All my writing is about girls. More girls come to therapy. So what is going on with our boys these days? From dating to gun violence we seem to be at a loss.
I met a new patient who is a 17 yo boy from the ‘burbs. He was cute in that awkward kind of way, lanky and unsure of himself, athletic. His parents were in shock that he was struggling with such strong emotions as feeling “empty” and wanting to jump off a building. Boys’ depression can look very different than girls’. They are more apt to violence, we know. And sudden, not like that creeping worry, guilt and regret that girls have. But impulsive and externally focused. So one bad mood can cause massive drama and radical behavior. Boys’ depression is anger, irritability and sullenness. It is not “I want to die” it’s “I want to take you down with me.” It’s not “I’m sad and upset” it’s “leave me alone.” We must do something about this public health crisis. This isolation of boys.
- One guideline is to impart emotional management skills. Boys in particular need to learn how to manage stress and the negative emotions—anger, fear, frustration, sadness, loneliness, doubt—because they are at risk for acting them out, according to one source.
New York Magazine says,
Being a real man isn’t something “internal,” but something performed — for other men. Masculinity is “homosocial” — meaning it’s other men who judge whether we’re doing it right. We want to be a “man’s man,” not a “ladies’ man.” A “man among men.”
The article says this model is inverted. That men need to learn how to internalize being right not might.
The NY Times says,
What do these shootings have in common? Guns, yes. But also, boys. Girls aren’t pulling the triggers. It’s boys. It’s almost always boys.
America’s boys are broken. And it’s killing us.

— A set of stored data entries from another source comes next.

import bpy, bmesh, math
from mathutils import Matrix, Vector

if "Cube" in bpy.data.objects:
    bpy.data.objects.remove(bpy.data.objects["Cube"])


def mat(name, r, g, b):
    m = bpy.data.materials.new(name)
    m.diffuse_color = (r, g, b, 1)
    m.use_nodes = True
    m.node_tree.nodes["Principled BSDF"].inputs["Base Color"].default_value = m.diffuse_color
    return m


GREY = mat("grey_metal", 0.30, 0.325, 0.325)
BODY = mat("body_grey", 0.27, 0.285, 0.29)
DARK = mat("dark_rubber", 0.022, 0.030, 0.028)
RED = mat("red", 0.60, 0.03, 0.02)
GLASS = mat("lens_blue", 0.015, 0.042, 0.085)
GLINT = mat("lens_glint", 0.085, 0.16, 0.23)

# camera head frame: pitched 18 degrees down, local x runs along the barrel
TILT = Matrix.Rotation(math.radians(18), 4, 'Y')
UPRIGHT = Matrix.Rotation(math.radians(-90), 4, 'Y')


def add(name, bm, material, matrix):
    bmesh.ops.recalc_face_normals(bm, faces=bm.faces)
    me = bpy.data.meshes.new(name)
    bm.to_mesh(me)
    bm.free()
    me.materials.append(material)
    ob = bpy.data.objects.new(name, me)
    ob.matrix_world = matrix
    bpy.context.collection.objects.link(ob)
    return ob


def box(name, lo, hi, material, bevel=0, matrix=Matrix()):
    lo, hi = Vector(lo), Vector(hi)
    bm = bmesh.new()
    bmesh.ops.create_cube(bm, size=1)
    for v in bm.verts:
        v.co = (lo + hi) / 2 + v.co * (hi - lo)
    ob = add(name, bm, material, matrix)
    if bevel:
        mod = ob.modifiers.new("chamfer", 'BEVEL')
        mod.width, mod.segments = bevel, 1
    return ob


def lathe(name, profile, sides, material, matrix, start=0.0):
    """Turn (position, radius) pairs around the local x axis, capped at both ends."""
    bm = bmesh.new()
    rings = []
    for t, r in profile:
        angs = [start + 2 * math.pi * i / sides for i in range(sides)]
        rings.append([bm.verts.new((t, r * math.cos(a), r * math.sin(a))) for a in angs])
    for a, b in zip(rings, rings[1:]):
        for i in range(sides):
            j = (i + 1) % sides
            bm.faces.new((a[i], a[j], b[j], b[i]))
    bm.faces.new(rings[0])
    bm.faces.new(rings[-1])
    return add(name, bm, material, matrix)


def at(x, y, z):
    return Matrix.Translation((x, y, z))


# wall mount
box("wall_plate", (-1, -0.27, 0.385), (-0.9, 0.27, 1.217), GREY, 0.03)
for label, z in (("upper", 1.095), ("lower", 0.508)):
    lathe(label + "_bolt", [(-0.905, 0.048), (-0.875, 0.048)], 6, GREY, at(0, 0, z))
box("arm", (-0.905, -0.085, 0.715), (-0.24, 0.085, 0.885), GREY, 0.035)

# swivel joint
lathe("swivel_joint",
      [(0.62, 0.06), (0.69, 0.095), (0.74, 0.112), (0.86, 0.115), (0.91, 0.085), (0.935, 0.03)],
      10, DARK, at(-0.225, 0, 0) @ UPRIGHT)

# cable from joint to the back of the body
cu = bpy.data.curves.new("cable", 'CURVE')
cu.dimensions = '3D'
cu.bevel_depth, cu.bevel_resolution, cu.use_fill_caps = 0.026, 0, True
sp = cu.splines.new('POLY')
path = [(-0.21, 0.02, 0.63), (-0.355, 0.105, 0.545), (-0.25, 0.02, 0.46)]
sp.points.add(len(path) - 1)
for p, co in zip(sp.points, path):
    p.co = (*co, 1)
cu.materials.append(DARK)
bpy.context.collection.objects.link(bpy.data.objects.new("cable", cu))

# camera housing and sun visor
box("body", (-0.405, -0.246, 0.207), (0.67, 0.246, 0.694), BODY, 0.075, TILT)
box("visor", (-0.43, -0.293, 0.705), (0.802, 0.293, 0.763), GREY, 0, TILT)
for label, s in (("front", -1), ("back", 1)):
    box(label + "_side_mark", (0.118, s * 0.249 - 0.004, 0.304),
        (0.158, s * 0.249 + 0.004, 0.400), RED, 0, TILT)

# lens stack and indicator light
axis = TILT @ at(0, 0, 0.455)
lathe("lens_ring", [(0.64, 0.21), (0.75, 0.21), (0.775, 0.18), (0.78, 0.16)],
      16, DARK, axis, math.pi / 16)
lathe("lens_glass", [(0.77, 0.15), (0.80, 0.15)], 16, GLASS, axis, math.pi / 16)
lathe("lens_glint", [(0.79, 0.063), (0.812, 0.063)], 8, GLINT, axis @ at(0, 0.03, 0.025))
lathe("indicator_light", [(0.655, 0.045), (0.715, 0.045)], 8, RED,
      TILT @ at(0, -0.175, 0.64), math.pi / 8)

The pundits say boys are trapped in an outmoded model of masculinity. I don’t know. Let’s work on identifying boys’ depression and treatment, sooner, better and with more resources.
When looking for a male partner girls should keep in mind the following BASIC minimum requirements and not lower the bar further.
- No history of domestic violence
- Raised in a loving family where cooperation is valued
- Treats women with respect and dignity always
- Able to be reliable for a phone call, date, meeting or time commitment
- Does not resort to “macho” behavior at the flick of a switch
If you are constantly trying, like some of my girl patients, to mold your guy into a compassionate human and he is consistently falling short, maybe it’s time to move on. You can do better. And so can he.
Let’s demand more for our boys, for the times they are a’ changing.